── WORKING DATA ──

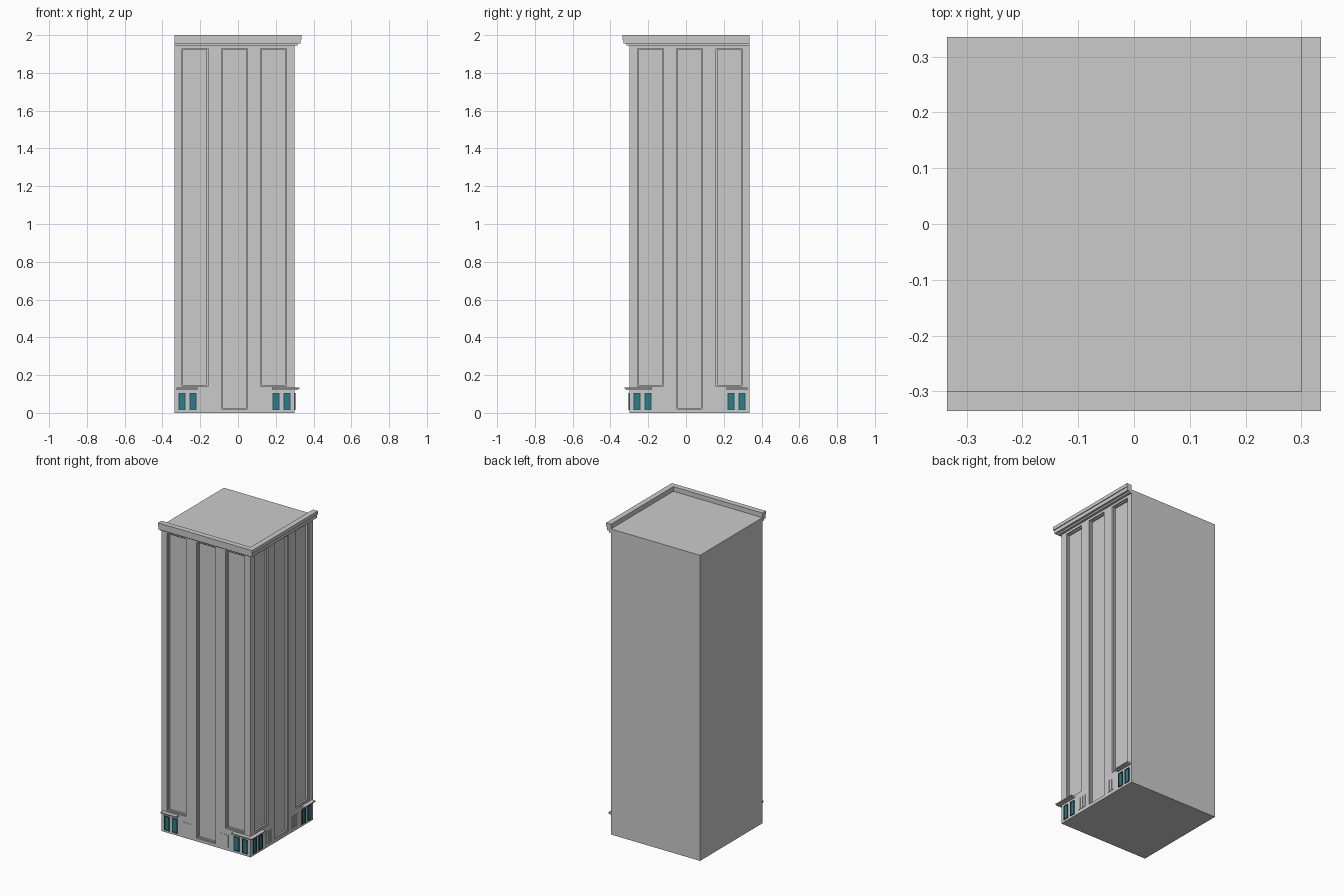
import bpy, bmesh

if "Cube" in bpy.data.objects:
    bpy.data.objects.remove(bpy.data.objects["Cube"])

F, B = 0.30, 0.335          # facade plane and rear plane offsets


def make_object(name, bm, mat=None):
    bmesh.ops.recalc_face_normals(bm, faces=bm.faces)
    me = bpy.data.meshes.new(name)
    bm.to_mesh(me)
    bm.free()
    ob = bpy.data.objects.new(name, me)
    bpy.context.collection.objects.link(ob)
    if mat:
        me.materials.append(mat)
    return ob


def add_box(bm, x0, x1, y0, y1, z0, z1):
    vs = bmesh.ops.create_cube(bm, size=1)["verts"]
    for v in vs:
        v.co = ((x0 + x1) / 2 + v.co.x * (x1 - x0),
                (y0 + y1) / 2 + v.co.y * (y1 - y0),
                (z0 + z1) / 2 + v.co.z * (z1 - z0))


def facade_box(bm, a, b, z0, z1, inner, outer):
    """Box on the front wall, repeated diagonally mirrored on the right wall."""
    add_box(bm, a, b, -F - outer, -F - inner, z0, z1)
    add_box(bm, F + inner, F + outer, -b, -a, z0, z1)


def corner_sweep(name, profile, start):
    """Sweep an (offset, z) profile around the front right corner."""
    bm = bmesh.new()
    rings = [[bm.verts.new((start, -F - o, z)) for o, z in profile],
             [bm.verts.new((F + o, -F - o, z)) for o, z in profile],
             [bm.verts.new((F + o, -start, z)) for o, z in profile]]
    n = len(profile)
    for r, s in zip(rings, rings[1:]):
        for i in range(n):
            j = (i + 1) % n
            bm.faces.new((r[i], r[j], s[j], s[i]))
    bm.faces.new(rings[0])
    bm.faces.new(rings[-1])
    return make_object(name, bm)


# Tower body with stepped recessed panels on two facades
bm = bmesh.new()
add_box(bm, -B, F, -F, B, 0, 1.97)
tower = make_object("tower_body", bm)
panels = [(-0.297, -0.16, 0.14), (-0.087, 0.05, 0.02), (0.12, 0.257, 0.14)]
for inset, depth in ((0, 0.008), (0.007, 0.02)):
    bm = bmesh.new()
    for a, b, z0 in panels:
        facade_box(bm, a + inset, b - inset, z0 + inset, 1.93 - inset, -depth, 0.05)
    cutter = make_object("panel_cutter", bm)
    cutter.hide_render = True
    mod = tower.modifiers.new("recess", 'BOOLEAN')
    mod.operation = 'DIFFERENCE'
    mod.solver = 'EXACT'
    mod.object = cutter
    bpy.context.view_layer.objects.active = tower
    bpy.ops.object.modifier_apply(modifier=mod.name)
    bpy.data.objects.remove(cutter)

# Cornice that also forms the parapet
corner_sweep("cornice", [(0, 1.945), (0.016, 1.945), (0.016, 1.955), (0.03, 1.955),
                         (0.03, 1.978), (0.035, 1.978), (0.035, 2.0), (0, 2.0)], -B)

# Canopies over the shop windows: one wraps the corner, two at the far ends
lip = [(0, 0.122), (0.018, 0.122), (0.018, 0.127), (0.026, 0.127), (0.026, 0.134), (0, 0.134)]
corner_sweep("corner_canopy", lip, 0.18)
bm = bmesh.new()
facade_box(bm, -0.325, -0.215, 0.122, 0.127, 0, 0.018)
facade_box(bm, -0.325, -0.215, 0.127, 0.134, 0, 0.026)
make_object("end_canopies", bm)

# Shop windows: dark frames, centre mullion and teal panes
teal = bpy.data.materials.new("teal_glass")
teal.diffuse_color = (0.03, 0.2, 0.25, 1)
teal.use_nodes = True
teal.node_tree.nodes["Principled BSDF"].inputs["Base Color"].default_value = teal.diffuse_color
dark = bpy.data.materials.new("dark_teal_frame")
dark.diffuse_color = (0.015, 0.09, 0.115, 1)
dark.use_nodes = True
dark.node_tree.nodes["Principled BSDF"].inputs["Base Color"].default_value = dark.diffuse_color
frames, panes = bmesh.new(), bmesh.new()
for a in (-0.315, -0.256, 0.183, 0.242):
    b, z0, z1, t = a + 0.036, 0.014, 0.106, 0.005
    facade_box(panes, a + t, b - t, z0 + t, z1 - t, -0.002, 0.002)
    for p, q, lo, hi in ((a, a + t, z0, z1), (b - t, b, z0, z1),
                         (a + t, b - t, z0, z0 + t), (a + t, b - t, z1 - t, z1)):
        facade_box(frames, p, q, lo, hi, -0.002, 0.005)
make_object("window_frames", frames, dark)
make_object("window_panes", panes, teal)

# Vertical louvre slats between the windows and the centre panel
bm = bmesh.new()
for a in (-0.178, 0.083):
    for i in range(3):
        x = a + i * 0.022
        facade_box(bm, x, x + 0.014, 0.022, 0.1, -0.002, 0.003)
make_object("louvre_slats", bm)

───
── WORKING DATA ──

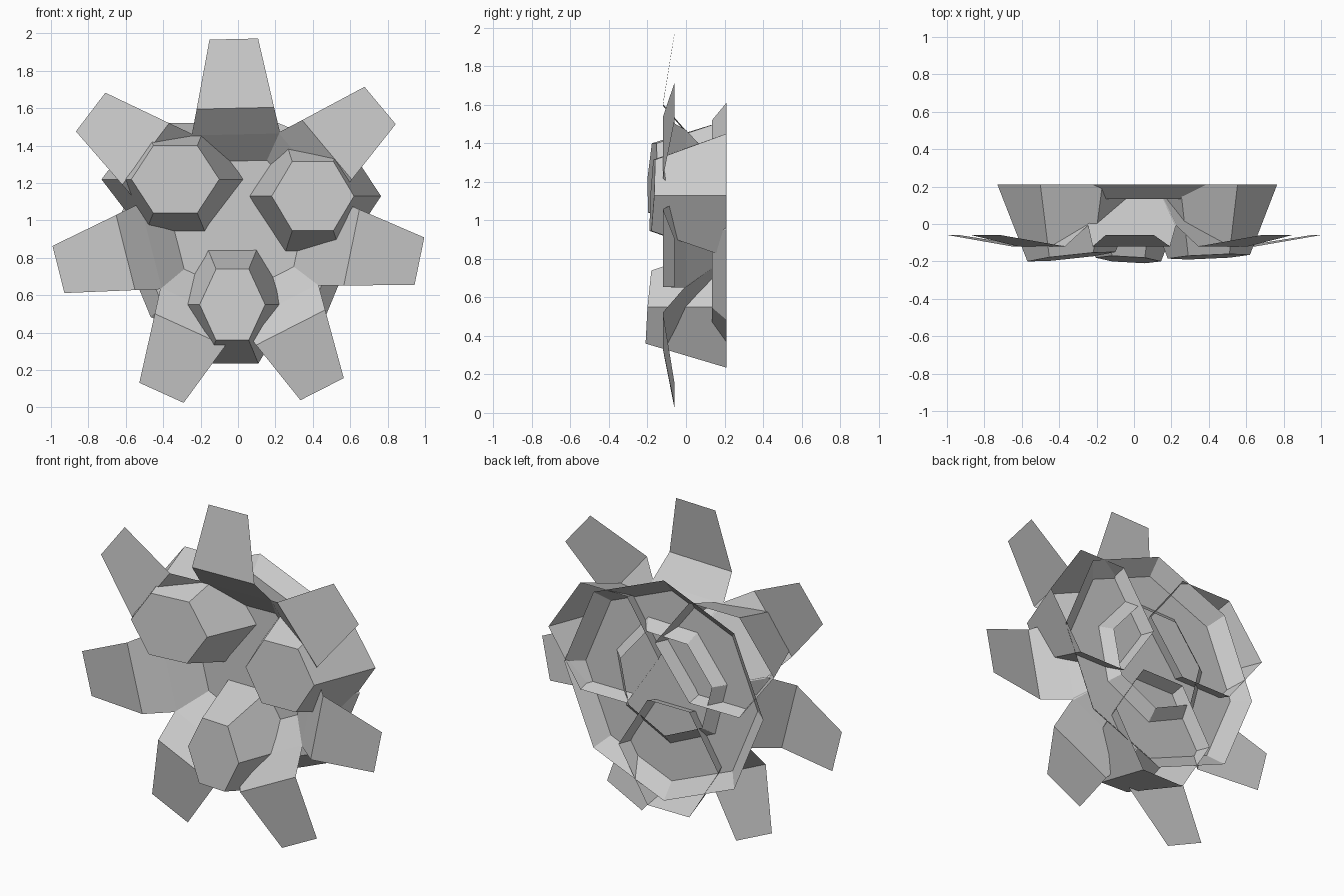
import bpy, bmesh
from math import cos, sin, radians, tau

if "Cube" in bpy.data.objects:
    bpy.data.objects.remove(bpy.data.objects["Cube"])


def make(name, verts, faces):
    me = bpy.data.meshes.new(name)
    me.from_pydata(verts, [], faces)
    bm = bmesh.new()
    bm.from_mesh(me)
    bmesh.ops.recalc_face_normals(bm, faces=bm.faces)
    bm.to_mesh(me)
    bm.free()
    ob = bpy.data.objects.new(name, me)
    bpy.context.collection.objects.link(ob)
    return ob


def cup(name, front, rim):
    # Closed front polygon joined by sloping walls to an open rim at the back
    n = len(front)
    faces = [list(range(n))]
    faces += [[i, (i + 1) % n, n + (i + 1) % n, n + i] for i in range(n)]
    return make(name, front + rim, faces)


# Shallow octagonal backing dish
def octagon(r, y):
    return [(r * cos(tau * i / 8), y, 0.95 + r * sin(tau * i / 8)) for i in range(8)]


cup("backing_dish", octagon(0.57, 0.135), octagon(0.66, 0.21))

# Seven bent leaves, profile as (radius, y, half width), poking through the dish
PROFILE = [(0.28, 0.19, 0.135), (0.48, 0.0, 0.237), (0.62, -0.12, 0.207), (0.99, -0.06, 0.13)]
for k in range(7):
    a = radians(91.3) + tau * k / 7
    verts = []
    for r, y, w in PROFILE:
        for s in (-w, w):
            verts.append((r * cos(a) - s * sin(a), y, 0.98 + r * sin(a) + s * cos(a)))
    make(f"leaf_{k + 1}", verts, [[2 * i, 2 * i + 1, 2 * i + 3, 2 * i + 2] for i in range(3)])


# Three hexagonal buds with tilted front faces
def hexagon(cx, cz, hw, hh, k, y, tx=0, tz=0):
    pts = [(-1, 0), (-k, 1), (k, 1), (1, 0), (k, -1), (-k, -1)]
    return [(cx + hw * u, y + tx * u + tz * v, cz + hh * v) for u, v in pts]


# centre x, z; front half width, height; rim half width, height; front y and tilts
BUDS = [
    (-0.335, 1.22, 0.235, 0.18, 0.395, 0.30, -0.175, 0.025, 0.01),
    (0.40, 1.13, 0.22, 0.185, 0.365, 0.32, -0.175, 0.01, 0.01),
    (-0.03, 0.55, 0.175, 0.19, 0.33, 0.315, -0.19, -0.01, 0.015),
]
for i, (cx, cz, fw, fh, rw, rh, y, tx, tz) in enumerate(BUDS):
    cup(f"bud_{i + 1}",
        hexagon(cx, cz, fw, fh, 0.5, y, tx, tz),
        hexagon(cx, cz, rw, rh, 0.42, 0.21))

───

HOW TO COMPLETE THIS TASK:
A single figure, please: the number of lines in the data that hold the string "rings".

ANSWER TO THE EXERCISE:
4